[Dataset records]

····················

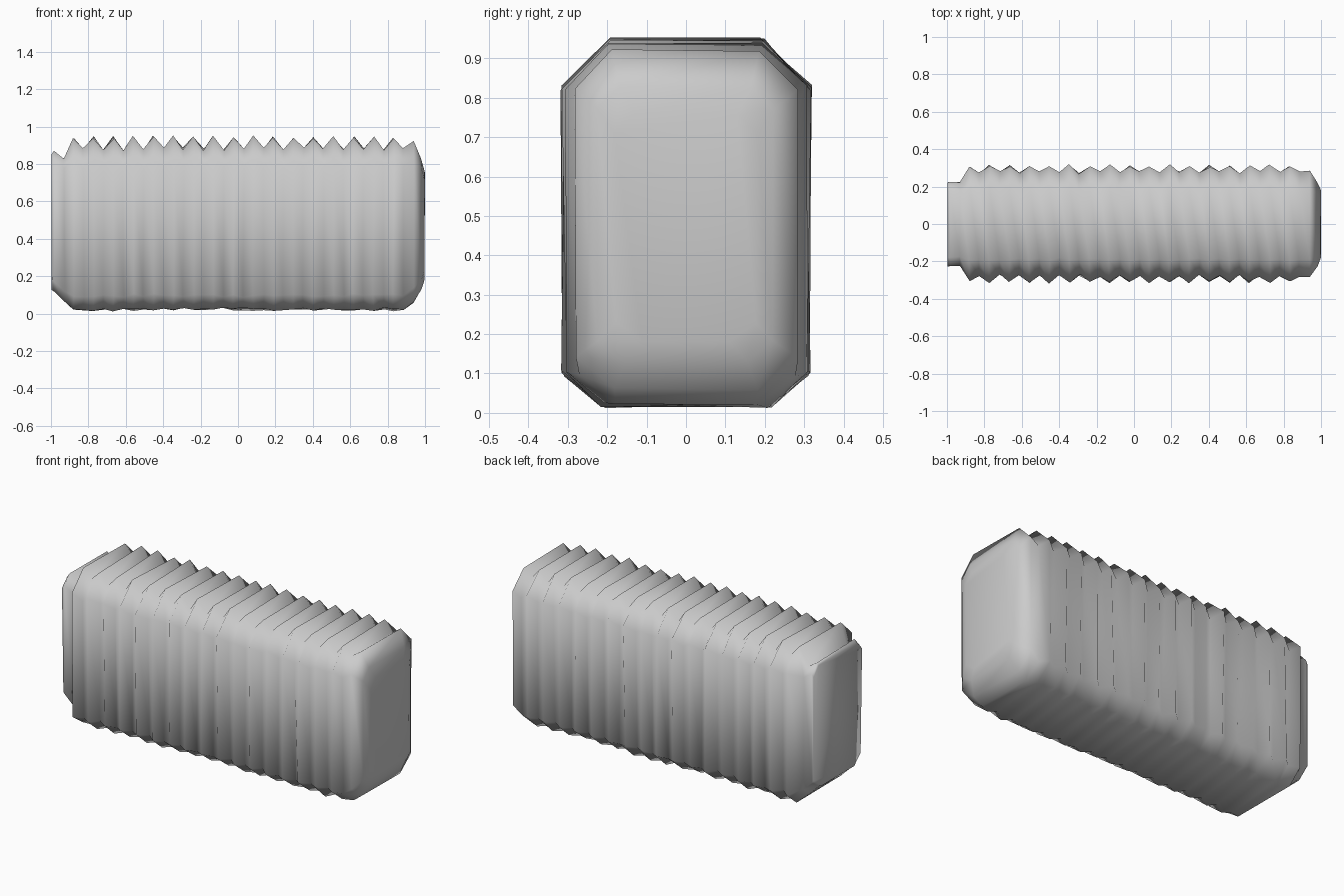
import bpy, bmesh, random

if "Cube" in bpy.data.objects:
    bpy.data.objects.remove(bpy.data.objects["Cube"])
random.seed(4)


def section(x, w, top, bot, cham=0.12, low=0.08, jit=0.008):
    """Chamfered rectangle: half width w, from bot to top."""
    prof = [(-w + cham, top), (-w, top - cham), (-w + 0.003, bot + low), (-w + low + 0.02, bot),
            (w - low - 0.02, bot), (w - 0.003, bot + low), (w, top - cham), (w - cham, top)]
    j = lambda: random.uniform(-jit, jit)
    return [(x + j() * 0.5, y + j(), max(0.0, z + j())) for y, z in prof]


# Cross-sections along the length: left end, pleats, right end
rings = [section(-0.997, 0.225, 0.85, 0.13, 0.05, 0.05, 0.004),
         section(-0.985, 0.225, 0.87, 0.12, 0.05, 0.05, 0.004),
         section(-0.93, 0.225, 0.83, 0.07, 0.05, 0.05, 0.004)]
step = 0.107
for i in range(17):
    x = -0.88 + i * step
    rings.append(section(x, 0.312, 0.945, 0.02))
    rings.append(section(x + step / 2, 0.275, 0.88, 0.025, 0.09, 0.07))
rings.append(section(0.94, 0.285, 0.92, 0.06, 0.10, 0.08, 0.004))
rings.append(section(0.98, 0.225, 0.83, 0.13, 0.06, 0.05, 0.004))
rings.append(section(0.998, 0.18, 0.76, 0.18, 0.05, 0.05, 0.002))

# Pleated bale body
bm = bmesh.new()
loops = [[bm.verts.new(p) for p in r] for r in rings]
for a, b in zip(loops, loops[1:]):
    for k in range(8):
        n = (k + 1) % 8
        bm.faces.new((a[k], a[n], b[n], b[k]))
bm.faces.new(loops[0])
bm.faces.new(loops[-1])
bmesh.ops.recalc_face_normals(bm, faces=bm.faces)
for f in bm.faces:
    f.smooth = True
mesh = bpy.data.meshes.new("bale_body")
bm.to_mesh(mesh)
bm.free()
bpy.context.collection.objects.link(bpy.data.objects.new("bale_body", mesh))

····················

## Aim of the exercise
If a line in the records holds the string "prof", copy it.

## Reply to the task
    prof = [(-w + cham, top), (-w, top - cham), (-w + 0.003, bot + low), (-w + low + 0.02, bot),
    return [(x + j() * 0.5, y + j(), max(0.0, z + j())) for y, z in prof]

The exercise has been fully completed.